These are further categorized by whether r-process or s-process elements are enhanced. CEMP-no stars have no enhancement. Some of these are the earliest formed in the Milky Way. The others are termed CEMP-r, CEMP-s, or CEMP-r/s.[1][2] Metal poor stars are more likely to be CEMP stars, and once [Fe/H] < -5.0, then all the stars are CEMP stars.[1]


CEMP-r stars have [Eu/Fe] > +1 and [Ba/Eu] < 0.[1]

CEMP-s stars have [Ba/Fe] > +1 and [Ba/Eu] > +0.5[1] 80% of CEMP stars fall into this category.[1]

CEMP-r/s stars have [Ba/Eu] between 0 and +0.5 so they are under the level for CEMP-s stars.[1]

CEMP-no stars have [Ba/Fe] < 0.[1] About 20% of CEMP stars fall into this category.[1]

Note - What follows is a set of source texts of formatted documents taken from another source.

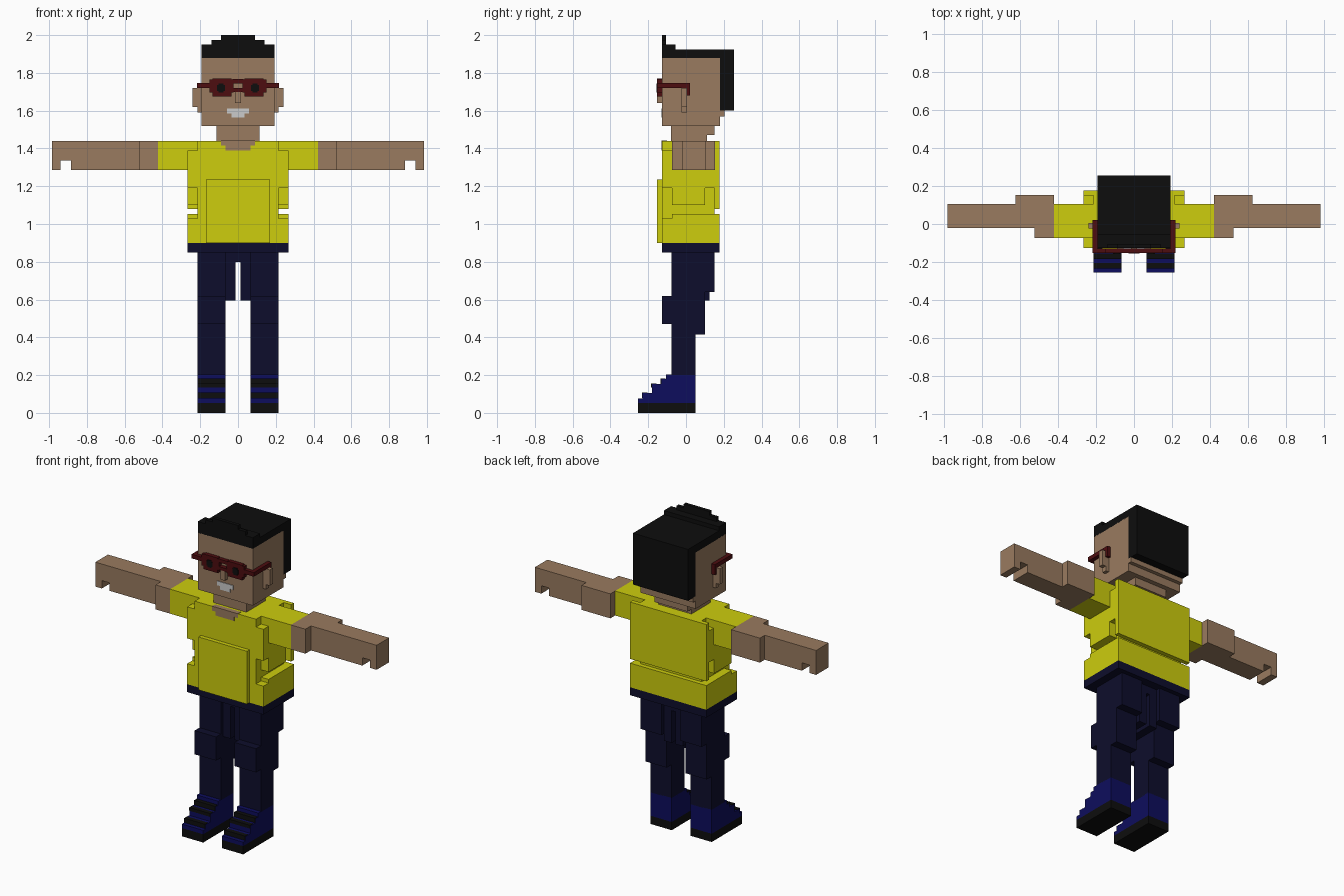
import bpy, bmesh
from mathutils import Vector


def material(name, rgb):
    m = bpy.data.materials.new(name)
    m.diffuse_color = (*rgb, 1)
    return m


SKIN = material("skin tan", (0.32, 0.197, 0.115))
YELLOW = material("shirt yellow", (0.61, 0.61, 0.004))
NAVY = material("trouser navy", (0.0042, 0.0042, 0.025))
BLUE = material("shoe blue", (0.004, 0.004, 0.11))
BLACK = material("black", (0.0042, 0.0042, 0.0042))
RED = material("dark red", (0.075, 0.004, 0.005))
WHITE = material("teeth grey", (0.60, 0.60, 0.60))


def part(name, mat, boxes, mirror=False):
    """Blocky part from boxes (x0, x1, y0, y1, z0, z1), optionally mirrored in x."""
    bm = bmesh.new()
    for x0, x1, y0, y1, z0, z1 in boxes:
        lo, hi = Vector((x0, y0, z0)), Vector((x1, y1, z1))
        for v in bmesh.ops.create_cube(bm, size=1)["verts"]:
            v.co = (lo + hi) / 2 + v.co * (hi - lo)
    me = bpy.data.meshes.new(name)
    bm.to_mesh(me)
    bm.free()
    me.materials.append(mat)
    ob = bpy.data.objects.new(name, me)
    bpy.context.collection.objects.link(ob)
    if mirror:
        ob.modifiers.new("mirror", "MIRROR").use_mirror_merge = False
    return ob


# Head, with stepped nape, neck and nose
part("head", SKIN, [
    (-.193, .193, -.127, .18, 1.52, 1.88),
    (-.193, .193, .15, .204, 1.57, 1.60),
    (-.115, .115, -.08, .15, 1.47, 1.52),
    (-.115, .115, -.08, .11, 1.40, 1.47),
    (-.015, .015, -.153, -.127, 1.64, 1.70),
])
part("ears", SKIN, [
    (.193, .24, -.025, .005, 1.62, 1.72),
    (.193, .215, -.025, .005, 1.59, 1.72),
], True)

# Hair: cap, back slab, raised stepped fringe
part("hair", BLACK, [
    (-.193, .193, -.127, .255, 1.877, 1.925),
    (-.193, .193, .18, .255, 1.60, 1.925),
    (-.193, .193, -.127, -.055, 1.925, 1.95),
    (-.14, .14, -.127, -.105, 1.95, 1.975),
    (-.09, .09, -.127, -.105, 1.975, 2.0),
])

# Glasses: chamfered lenses, bridge and hooked temples
part("glasses", RED, [
    (.035, .135, -.153, -.128, 1.675, 1.77),
    (.025, .15, -.153, -.128, 1.695, 1.765),
    (.14, .218, -.153, -.128, 1.72, 1.746),
    (.193, .218, -.153, .022, 1.72, 1.746),
    (.193, .218, 0, .022, 1.68, 1.746),
    (0, .03, -.153, -.128, 1.745, 1.767),
    (0, .03, -.155, -.128, 1.70, 1.72),
], True)
part("eyes", BLACK, [
    (.07, .11, -.157, -.150, 1.705, 1.735),
    (.077, .103, -.157, -.150, 1.697, 1.743),
], True)
part("mouth", WHITE, [
    (-.057, .057, -.131, -.125, 1.585, 1.612),
    (-.035, .035, -.131, -.125, 1.563, 1.59),
])

# Shirt: core, chest, waist roll, front panel, back panel
part("shirt", YELLOW, [
    (-.215, .215, -.127, .15, .90, 1.44),
    (-.267, .267, -.127, .15, 1.19, 1.39),
    (-.267, .267, -.075, .10, 1.10, 1.19),
    (-.267, .267, -.127, .178, .90, 1.03),
    (-.267, .267, -.075, .178, 1.03, 1.053),
    (-.267, .267, .15, .178, 1.08, 1.44),
    (-.17, .17, -.153, -.127, .90, 1.235),
])
part("neckline", SKIN, [
    (-.09, .09, -.131, -.1, 1.415, 1.443),
    (-.065, .065, -.131, -.1, 1.39, 1.42),
    (-.115, .115, -.08, .11, 1.43, 1.444),
])
part("sleeves", YELLOW, [(.2, .423, -.075, .105, 1.285, 1.44)], True)

# Bare arms with elbow bump and notched hand
part("arms", SKIN, [
    (.423, .525, -.075, .105, 1.285, 1.44),
    (.423, .625, -.02, .153, 1.285, 1.44),
    (.525, .885, -.02, .105, 1.285, 1.44),
    (.885, .985, -.02, .105, 1.335, 1.44),
    (.94, .985, -.02, .105, 1.285, 1.335),
], True)

# Trousers
part("waistband", NAVY, [(-.267, .267, -.127, .178, .85, .90)])
part("trouser_legs", NAVY, [
    (.065, .215, -.078, .15, .64, .85),
    (.065, .215, -.078, .10, .415, .64),
    (.065, .215, -.127, -.07, .47, .62),
    (.065, .215, -.078, .05, .20, .415),
    (.013, .065, -.055, .125, .595, .80),
    (0, .065, -.055, .125, .80, .85),
], True)

# Shoes: sole, stepped upper, lace bands on risers and treads
part("soles", BLACK, [(.065, .215, -.255, .05, 0, .052)], True)
steps = [(-.255, .052, .077), (-.23, .077, .104), (-.18, .104, .153),
         (-.13, .153, .179), (-.105, .179, .204)]
part("shoe_uppers", BLUE, [(.065, .215, y, .05, a, b) for y, a, b in steps], True)
part("laces", BLACK, [
    (.067, .213, -.234, -.205, .08, .107),
    (.067, .213, -.184, -.155, .135, .156),
    (.067, .213, -.134, -.108, .153, .182),
], True)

  1. ^ a b c d e f g h Catherine r. Kennedy (29 May 2014). "Carbon-Enhanced Metal-Poor Stars in the Milky Way" (PDF). Canberra. Archived from the original (PDF) on October 19, 2015. Retrieved 18 December 2016.
  2. ^ Carollo, Daniela; Freeman, Ken; Beers, Timothy; Placco, Vinicius; Tumlinson, Jason; Martell, Sarah (20 June 2014). "Carbon-Enhanced Metal-Poor Stars: CEMP-s and CEMP-no Sub-Classes in the Halo System of the Milky Way". The Astrophysical Journal. 788 (2): 180. arXiv:1401.0574. Bibcode:2014ApJ...788..180C. doi:10.1088/0004-637X/788/2/180. S2CID 59932382.